Paul and Victoria are the people people who think they know us
think we are. To me, they say, “Paul, why don’t you and Victoria
join us?” For drinks. For dinner. For long enough for a crowd
to gather and you to fade from mind and memory as your names do
when we frown to recall them. We rarely and really remember you
only when a use for you occurs, as we think of duct tape, wallpaper,
or a podium to set the stage for a speech for more important guests.
We two know Paul and Victoria are not us, yet they stand for us,
as ciphers saving space for figures of value, as empty cannisters
labeled flour, coffee, sugar, or tea, as otherwise vain actors claim

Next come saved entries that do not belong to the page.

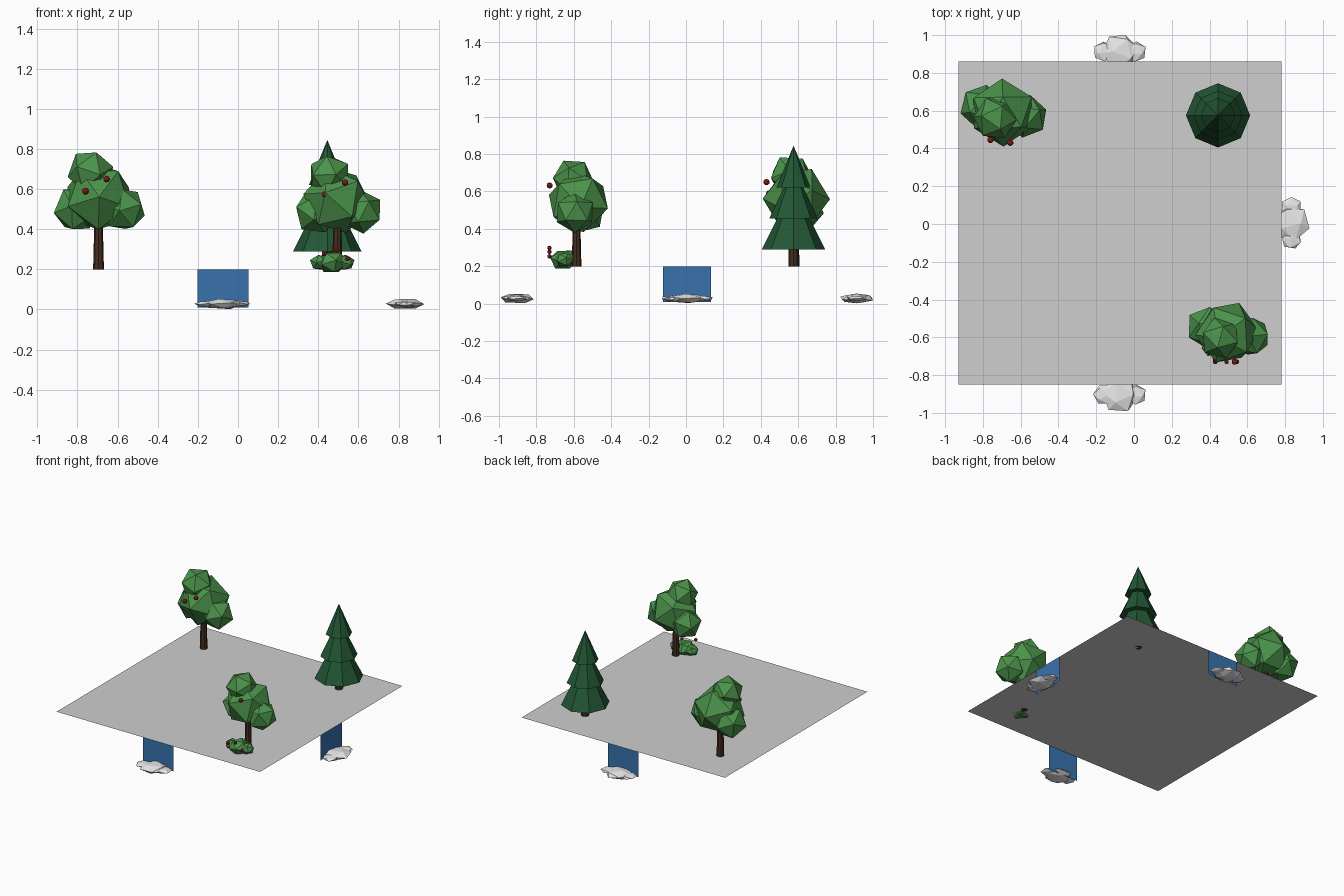
import bpy
import random
from math import pi
from mathutils import Euler, Matrix, Vector

cube = bpy.data.objects.get("Cube")
if cube:
    bpy.data.objects.remove(cube, do_unlink=True)
random.seed(4)


def material(name, r, g, b):
    m = bpy.data.materials.new(name)
    m.use_nodes = True
    m.diffuse_color = (r, g, b, 1)
    m.node_tree.nodes["Principled BSDF"].inputs["Base Color"].default_value = (r, g, b, 1)
    return m


GROUND = material("pale grey", 0.62, 0.62, 0.62)
WATER = material("water blue", 0.04, 0.17, 0.42)
FOAM = material("foam white", 0.85, 0.85, 0.85)
LEAF = material("leaf green", 0.07, 0.29, 0.07)
PINE = material("pine green", 0.016, 0.095, 0.035)
BARK = material("bark brown", 0.06, 0.027, 0.013)
FRUIT = material("fruit red", 0.25, 0.012, 0.012)


def finish(name, mat):
    ob = bpy.context.object
    ob.name = name
    ob.data.materials.append(mat)
    return ob


def blob(name, mat, centre, radius, detail=1, squash=1.0):
    """Faceted ball, turned at random and then flattened."""
    bpy.ops.mesh.primitive_ico_sphere_add(subdivisions=detail, radius=radius, location=centre)
    ob = finish(name, mat)
    turn = Euler([random.uniform(0, pi) for _ in range(3)]).to_matrix().to_4x4()
    ob.data.transform(Matrix.Diagonal((1, 1, squash, 1)) @ turn)
    return ob


def cone(name, mat, base, r1, r2, height, sides=8):
    bpy.ops.mesh.primitive_cone_add(vertices=sides, radius1=r1, radius2=r2, depth=height,
                                    location=Vector(base) + Vector((0, 0, height / 2)))
    return finish(name, mat)


def panel(name, mat, centre, width, depth, turn=(0, 0, 0)):
    bpy.ops.mesh.primitive_plane_add(size=1, location=centre, rotation=turn)
    ob = finish(name, mat)
    ob.scale = (width, depth, 1)
    return ob


def fruit_tree(name, base, s):
    base = Vector(base)
    cone(name + "_trunk", BARK, base, 0.027 * s, 0.02 * s, 0.28 * s)
    crown = {"middle": ((0, 0.01, 0.36), 0.18), "left": ((0.125, -0.01, 0.3), 0.115),
             "right": ((-0.11, 0.04, 0.3), 0.12), "top": ((-0.04, -0.02, 0.485), 0.117)}
    for part, (offset, radius) in crown.items():
        blob(f"{name}_crown_{part}", LEAF, base + Vector(offset) * s, radius * s)
    for offset in ((-0.065, -0.135, 0.39), (0.04, -0.15, 0.45)):
        blob(name + "_fruit", FRUIT, base + Vector(offset) * s, 0.017 * s, 2)


def waterfall(name, top, angle):
    """Sheet of water over one edge, with foam at its foot."""
    turn = Matrix.Rotation(angle, 3, "Z")
    top = Vector(top)
    panel(name + "_sheet", WATER, top - Vector((0, 0, 0.095)), 0.255, 0.19, (pi / 2, 0, angle))
    for side, radius in ((0, 0.1), (-0.085, 0.057), (0.085, 0.057)):
        offset = turn @ Vector((side, -0.053, 0))
        blob(name + "_foam", FOAM, (top.x + offset.x, top.y + offset.y, 0.028), radius, 1, 0.28)


# Ground sheet
panel("ground", GROUND, (-0.075, 0.005, 0.2), 1.71, 1.71)

# Waterfalls on three edges
waterfall("front_waterfall", (-0.075, -0.85, 0.2), 0)
waterfall("back_waterfall", (-0.075, 0.86, 0.2), pi)
waterfall("left_waterfall", (0.78, 0.005, 0.2), pi / 2)

# Fruit trees
fruit_tree("back_tree", (-0.695, 0.58, 0.2), 1.0)
fruit_tree("front_tree", (0.495, -0.585, 0.2), 0.96)

# Pine with three stacked tiers
cone("pine_trunk", BARK, (0.445, 0.575, 0.2), 0.028, 0.025, 0.12)
for z, radius, height in ((0.29, 0.17, 0.34), (0.455, 0.13, 0.28), (0.62, 0.092, 0.225)):
    cone("pine_tier", PINE, (0.445, 0.575, z), radius, 0, height)

# Berry bush
for x, y, radius in ((0.47, -0.655, 0.075), (0.408, -0.65, 0.052), (0.532, -0.65, 0.052)):
    blob("bush_clump", LEAF, (x, y, 0.235), radius, 1, 0.8)
for x, z in ((0.43, 0.278), (0.49, 0.298), (0.545, 0.253)):
    blob("bush_berry", FRUIT, (x, -0.73, z), 0.012, 2)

character from lines inscribed for them to speak. Paul and Victoria
are padded hangers for suits tailored to a P or V, easy to alphabetize,
hard to recognize. They are our quaint quasi-egos, alien only
to us, the two who stand between us and everyone else with a life
of their own. Paul and Victoria attend parties, dinners, weddings
and funerals to assist in other joys and grief. They greet mourners
at the wake, donate hours to good causes and sudden catastrophes,
pin hundred-dollar bills to the bride’s gown. They calm the rowdy
drunken uncle before he makes a scene at the reception or the grave.
All are grateful, and forget to say so, yet our deepest kindness is
never acknowledged, for none think to thank us for accepting that those who
see us as they wish to see us, see us as who we are not.